(INFORMATION Opens)
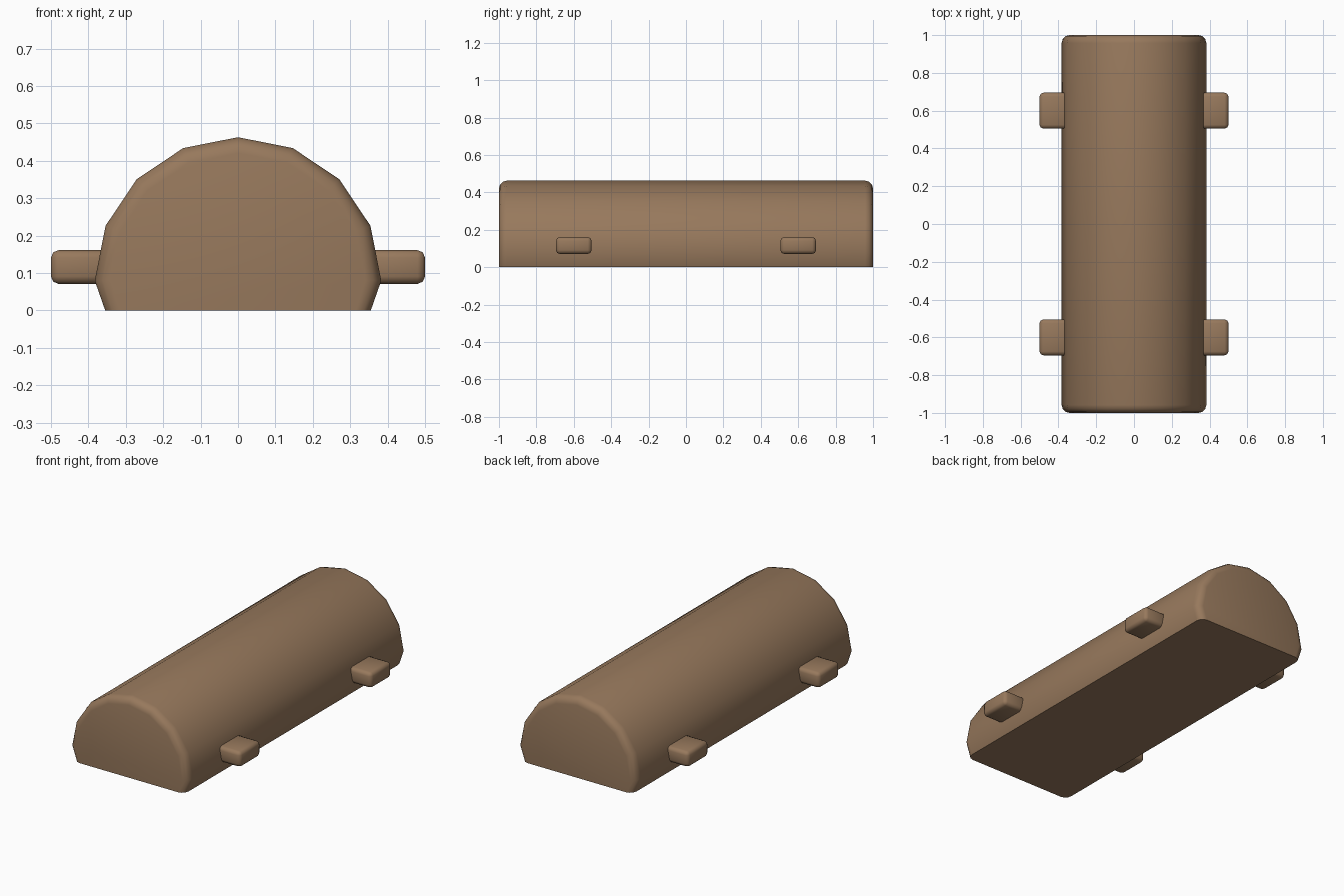
import bpy, bmesh, math

if "Cube" in bpy.data.objects:
    bpy.data.objects.remove(bpy.data.objects["Cube"])

brown = bpy.data.materials.new("warm brown")
brown.diffuse_color = (0.31, 0.19, 0.108, 1)
brown.use_nodes = True
brown.node_tree.nodes["Principled BSDF"].inputs["Base Color"].default_value = brown.diffuse_color


def finish(name, bm, angle):
    bmesh.ops.recalc_face_normals(bm, faces=bm.faces)
    mesh = bpy.data.meshes.new(name)
    bm.to_mesh(mesh)
    bm.free()
    mesh.materials.append(brown)
    ob = bpy.data.objects.new(name, mesh)
    bpy.context.collection.objects.link(ob)
    bpy.ops.object.select_all(action='DESELECT')
    ob.select_set(True)
    bpy.context.view_layer.objects.active = ob
    bpy.ops.object.shade_smooth_by_angle(angle=math.radians(angle))
    return ob


# Half-round body: a 16-sided arc on a flat base, with rounded rims at both ends
R, CZ, RIM = 0.383, 0.08, 0.042
arc = [(R * math.cos(math.pi * i / 8), R * math.sin(math.pi * i / 8)) for i in range(9)]
profile = [(0.355, -CZ)] + arc + [(-0.355, -CZ)]

steps = [math.radians(a) for a in (0, 30, 60, 90)]
front = [(-1 + RIM * (1 - math.sin(a)), RIM * (1 - math.cos(a))) for a in reversed(steps)]
stations = front + [(-y, inset) for y, inset in reversed(front)]

bm = bmesh.new()
rings = []
for y, inset in stations:
    s = 1 - inset / R
    rings.append([bm.verts.new((x * s, y, z * s + CZ if z > -CZ else 0)) for x, z in profile])
n = len(profile)
for a, b in zip(rings, rings[1:]):
    for i in range(n - 1):
        bm.faces.new((a[i], a[i + 1], b[i + 1], b[i]))
bm.faces.new(rings[0])
bm.faces.new(rings[-1])
# One flat underside
bm.faces.new([r[0] for r in rings] + [r[-1] for r in reversed(rings)])
finish("half_round_body", bm, 40)

# Four rounded side pegs
for side, sx in (("right", 1), ("left", -1)):
    for end, sy in (("front", -1), ("back", 1)):
        bm = bmesh.new()
        bmesh.ops.create_cube(bm, size=1)
        for v in bm.verts:
            v.co = (sx * 0.42 + v.co.x * 0.16, sy * 0.6 + v.co.y * 0.19, 0.116 + v.co.z * 0.09)
        bmesh.ops.bevel(bm, geom=bm.edges[:], offset=0.02, segments=2,
                        profile=0.5, affect='EDGES')
        finish(f"{end}_{side}_peg", bm, 50)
(INFORMATION Closes)
→ **WHAT TO DO**
Reproduce exactly the section above that begins at the line containing "ob.select_set(True)" and ends at the line containing "arc = [(R * math.cos(math.pi", leaving out all other lines.

→ **RESPONSE BOX**
    ob.select_set(True)
    bpy.context.view_layer.objects.active = ob
    bpy.ops.object.shade_smooth_by_angle(angle=math.radians(angle))
    return ob


# Half-round body: a 16-sided arc on a flat base, with rounded rims at both ends
R, CZ, RIM = 0.383, 0.08, 0.042
arc = [(R * math.cos(math.pi * i / 8), R * math.sin(math.pi * i / 8)) for i in range(9)]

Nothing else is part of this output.